Activity —
Extract, unchanged, each line of the listing below from its first line through the line that contains "m.use_nodes = True", inclusive, and nothing else.

Given information Block Start

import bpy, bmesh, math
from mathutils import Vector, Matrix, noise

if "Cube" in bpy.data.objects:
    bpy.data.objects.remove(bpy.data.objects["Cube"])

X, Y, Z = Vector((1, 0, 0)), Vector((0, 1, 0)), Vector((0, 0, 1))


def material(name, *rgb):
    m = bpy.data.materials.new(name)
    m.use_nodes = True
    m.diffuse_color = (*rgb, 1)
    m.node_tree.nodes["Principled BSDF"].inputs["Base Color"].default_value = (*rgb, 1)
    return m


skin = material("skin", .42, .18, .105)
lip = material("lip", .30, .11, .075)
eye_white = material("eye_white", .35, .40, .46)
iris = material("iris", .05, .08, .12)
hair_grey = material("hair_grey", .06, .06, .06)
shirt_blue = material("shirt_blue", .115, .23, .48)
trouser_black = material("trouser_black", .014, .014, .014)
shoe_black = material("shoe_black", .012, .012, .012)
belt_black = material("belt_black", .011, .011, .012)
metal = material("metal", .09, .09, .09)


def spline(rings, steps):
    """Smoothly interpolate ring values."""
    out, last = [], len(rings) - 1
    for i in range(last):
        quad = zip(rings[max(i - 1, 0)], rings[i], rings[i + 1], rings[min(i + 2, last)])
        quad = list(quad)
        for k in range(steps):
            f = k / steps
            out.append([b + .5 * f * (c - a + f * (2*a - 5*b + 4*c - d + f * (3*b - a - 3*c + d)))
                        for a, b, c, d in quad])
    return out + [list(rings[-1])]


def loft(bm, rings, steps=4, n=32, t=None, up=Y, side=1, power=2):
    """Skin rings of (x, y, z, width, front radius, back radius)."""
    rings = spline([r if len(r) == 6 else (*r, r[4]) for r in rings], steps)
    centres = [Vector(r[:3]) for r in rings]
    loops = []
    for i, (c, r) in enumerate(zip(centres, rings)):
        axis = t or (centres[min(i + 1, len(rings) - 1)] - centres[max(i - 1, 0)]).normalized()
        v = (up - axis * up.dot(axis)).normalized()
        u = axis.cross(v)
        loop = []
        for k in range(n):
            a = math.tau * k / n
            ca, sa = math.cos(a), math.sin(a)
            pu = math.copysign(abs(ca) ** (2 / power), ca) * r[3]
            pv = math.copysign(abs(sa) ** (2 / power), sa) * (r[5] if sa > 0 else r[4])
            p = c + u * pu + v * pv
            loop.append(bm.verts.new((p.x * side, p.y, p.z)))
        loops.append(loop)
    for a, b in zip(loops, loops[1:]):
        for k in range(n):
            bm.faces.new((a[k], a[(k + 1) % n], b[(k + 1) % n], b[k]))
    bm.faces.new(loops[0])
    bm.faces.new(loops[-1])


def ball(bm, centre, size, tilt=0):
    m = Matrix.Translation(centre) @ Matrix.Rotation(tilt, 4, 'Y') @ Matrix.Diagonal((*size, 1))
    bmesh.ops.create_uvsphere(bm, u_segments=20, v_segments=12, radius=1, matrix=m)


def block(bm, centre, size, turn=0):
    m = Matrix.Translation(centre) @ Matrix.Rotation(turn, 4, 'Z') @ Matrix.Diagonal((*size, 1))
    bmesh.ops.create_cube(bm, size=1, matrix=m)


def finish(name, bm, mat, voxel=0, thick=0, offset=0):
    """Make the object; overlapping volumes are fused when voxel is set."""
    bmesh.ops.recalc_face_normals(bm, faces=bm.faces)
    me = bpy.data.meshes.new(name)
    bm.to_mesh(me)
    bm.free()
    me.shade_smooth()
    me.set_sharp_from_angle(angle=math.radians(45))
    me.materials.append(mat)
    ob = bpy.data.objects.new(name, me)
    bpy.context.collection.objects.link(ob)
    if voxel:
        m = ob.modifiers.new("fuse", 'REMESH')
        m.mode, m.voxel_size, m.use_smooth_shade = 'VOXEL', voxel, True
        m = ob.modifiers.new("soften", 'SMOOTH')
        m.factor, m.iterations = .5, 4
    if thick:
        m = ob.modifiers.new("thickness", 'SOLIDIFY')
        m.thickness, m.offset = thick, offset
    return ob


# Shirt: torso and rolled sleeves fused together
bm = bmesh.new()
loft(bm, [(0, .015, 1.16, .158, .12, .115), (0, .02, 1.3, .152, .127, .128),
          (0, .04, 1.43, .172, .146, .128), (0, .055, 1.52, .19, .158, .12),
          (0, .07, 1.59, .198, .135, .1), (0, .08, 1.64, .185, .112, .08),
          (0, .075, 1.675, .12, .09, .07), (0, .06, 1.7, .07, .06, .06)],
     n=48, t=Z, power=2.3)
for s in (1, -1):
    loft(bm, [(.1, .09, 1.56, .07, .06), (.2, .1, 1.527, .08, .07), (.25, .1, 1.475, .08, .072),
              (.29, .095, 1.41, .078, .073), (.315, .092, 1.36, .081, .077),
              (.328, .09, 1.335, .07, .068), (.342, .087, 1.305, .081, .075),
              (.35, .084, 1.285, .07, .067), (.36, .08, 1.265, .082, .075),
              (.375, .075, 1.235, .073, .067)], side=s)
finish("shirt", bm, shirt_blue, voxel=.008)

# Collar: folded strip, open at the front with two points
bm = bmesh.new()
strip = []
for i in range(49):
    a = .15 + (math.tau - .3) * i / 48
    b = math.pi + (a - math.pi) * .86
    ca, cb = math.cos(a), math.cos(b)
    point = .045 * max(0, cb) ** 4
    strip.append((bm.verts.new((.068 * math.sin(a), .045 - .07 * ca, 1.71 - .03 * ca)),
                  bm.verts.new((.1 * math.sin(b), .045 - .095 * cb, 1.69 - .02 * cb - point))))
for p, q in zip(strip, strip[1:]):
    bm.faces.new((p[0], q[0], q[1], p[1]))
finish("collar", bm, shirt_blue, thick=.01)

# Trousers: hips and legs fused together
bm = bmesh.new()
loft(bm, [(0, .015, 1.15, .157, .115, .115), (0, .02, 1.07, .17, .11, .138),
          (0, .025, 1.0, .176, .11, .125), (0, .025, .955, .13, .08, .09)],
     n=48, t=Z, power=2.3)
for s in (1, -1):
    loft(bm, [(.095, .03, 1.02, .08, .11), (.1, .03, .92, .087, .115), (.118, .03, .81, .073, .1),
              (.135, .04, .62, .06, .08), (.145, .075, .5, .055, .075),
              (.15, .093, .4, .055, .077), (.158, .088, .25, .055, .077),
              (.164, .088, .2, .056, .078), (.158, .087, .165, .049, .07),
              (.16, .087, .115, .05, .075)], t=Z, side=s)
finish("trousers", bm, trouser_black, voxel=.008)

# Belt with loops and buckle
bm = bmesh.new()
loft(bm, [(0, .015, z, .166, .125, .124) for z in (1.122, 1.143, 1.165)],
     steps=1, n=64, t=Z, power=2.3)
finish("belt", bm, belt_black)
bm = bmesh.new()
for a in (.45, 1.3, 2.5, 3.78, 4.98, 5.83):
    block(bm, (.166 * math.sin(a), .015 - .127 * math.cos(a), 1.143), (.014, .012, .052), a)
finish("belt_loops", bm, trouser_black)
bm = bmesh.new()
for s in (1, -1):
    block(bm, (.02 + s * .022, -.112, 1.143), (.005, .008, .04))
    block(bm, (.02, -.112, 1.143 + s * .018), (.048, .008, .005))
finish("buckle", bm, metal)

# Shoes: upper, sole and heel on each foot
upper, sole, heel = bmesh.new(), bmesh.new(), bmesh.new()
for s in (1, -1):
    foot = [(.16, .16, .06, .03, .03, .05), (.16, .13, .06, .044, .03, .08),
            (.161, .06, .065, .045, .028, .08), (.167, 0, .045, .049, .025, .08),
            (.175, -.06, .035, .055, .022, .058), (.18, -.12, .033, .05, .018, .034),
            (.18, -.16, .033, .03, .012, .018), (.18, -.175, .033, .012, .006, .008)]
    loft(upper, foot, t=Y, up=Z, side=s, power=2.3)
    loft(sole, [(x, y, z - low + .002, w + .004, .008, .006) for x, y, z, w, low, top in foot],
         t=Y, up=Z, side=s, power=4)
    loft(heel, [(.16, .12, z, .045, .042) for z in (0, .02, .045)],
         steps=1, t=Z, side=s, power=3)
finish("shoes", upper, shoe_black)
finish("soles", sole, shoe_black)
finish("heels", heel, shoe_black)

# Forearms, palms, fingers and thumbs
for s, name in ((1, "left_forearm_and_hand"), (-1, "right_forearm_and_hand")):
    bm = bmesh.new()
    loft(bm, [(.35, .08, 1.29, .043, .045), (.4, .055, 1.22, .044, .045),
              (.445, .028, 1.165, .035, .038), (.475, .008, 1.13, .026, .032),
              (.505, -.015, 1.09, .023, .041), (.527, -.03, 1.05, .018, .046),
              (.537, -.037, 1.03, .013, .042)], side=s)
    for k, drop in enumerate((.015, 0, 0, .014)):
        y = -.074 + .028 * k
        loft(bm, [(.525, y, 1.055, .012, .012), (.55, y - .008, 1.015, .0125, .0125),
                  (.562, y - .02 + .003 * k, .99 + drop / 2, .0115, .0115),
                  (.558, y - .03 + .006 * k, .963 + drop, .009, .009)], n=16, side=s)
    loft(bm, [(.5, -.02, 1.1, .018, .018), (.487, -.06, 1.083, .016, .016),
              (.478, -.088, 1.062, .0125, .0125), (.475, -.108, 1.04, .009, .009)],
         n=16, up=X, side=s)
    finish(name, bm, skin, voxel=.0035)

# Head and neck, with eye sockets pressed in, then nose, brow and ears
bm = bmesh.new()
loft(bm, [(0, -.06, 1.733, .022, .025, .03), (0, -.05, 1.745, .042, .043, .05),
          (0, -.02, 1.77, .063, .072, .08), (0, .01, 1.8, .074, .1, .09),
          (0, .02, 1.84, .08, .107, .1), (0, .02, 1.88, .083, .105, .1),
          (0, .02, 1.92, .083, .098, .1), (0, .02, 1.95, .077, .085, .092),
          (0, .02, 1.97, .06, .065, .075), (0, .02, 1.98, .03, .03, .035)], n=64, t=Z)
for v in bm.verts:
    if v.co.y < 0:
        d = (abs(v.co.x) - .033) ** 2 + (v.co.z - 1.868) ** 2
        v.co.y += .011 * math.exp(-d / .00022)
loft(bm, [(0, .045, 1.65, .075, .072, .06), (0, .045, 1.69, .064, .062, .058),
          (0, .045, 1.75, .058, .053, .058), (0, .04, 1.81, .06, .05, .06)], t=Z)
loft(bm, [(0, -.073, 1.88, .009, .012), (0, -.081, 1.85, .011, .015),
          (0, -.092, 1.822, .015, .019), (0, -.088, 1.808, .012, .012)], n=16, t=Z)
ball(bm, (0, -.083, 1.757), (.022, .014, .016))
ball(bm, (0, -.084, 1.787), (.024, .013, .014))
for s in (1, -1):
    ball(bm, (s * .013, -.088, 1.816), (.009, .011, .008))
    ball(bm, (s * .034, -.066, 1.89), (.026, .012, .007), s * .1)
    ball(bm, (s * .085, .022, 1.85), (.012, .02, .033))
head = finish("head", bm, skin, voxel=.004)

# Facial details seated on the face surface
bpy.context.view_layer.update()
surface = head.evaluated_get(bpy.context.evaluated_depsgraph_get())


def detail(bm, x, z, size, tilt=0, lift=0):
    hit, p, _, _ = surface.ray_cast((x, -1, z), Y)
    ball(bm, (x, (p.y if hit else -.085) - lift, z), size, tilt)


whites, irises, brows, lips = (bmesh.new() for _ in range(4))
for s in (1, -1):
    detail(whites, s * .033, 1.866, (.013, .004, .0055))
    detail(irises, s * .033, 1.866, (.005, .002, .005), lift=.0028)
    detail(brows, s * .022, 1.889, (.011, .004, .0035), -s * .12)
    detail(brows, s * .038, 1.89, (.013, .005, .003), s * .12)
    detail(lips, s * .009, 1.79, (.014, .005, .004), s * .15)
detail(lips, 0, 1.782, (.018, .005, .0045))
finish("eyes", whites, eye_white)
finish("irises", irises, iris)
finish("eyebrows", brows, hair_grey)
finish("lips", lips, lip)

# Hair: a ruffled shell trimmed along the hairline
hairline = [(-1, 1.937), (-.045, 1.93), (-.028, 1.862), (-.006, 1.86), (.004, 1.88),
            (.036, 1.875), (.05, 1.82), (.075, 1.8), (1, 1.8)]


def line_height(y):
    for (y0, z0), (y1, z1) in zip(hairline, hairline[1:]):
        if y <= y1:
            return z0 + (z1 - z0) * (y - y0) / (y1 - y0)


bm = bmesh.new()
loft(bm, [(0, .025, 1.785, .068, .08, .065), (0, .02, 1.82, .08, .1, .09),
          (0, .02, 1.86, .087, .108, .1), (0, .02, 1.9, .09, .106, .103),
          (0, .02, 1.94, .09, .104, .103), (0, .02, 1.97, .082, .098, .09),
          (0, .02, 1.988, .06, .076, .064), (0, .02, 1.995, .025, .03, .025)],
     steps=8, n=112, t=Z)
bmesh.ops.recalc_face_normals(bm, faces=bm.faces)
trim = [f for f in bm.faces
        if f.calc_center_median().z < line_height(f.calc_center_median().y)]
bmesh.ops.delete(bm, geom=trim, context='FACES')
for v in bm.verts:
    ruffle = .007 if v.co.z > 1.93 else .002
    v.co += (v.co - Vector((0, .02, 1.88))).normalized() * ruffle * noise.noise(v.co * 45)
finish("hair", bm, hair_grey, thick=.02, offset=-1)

Given information Block End

Your response —
import bpy, bmesh, math
from mathutils import Vector, Matrix, noise

if "Cube" in bpy.data.objects:
    bpy.data.objects.remove(bpy.data.objects["Cube"])

X, Y, Z = Vector((1, 0, 0)), Vector((0, 1, 0)), Vector((0, 0, 1))


def material(name, *rgb):
    m = bpy.data.materials.new(name)
    m.use_nodes = True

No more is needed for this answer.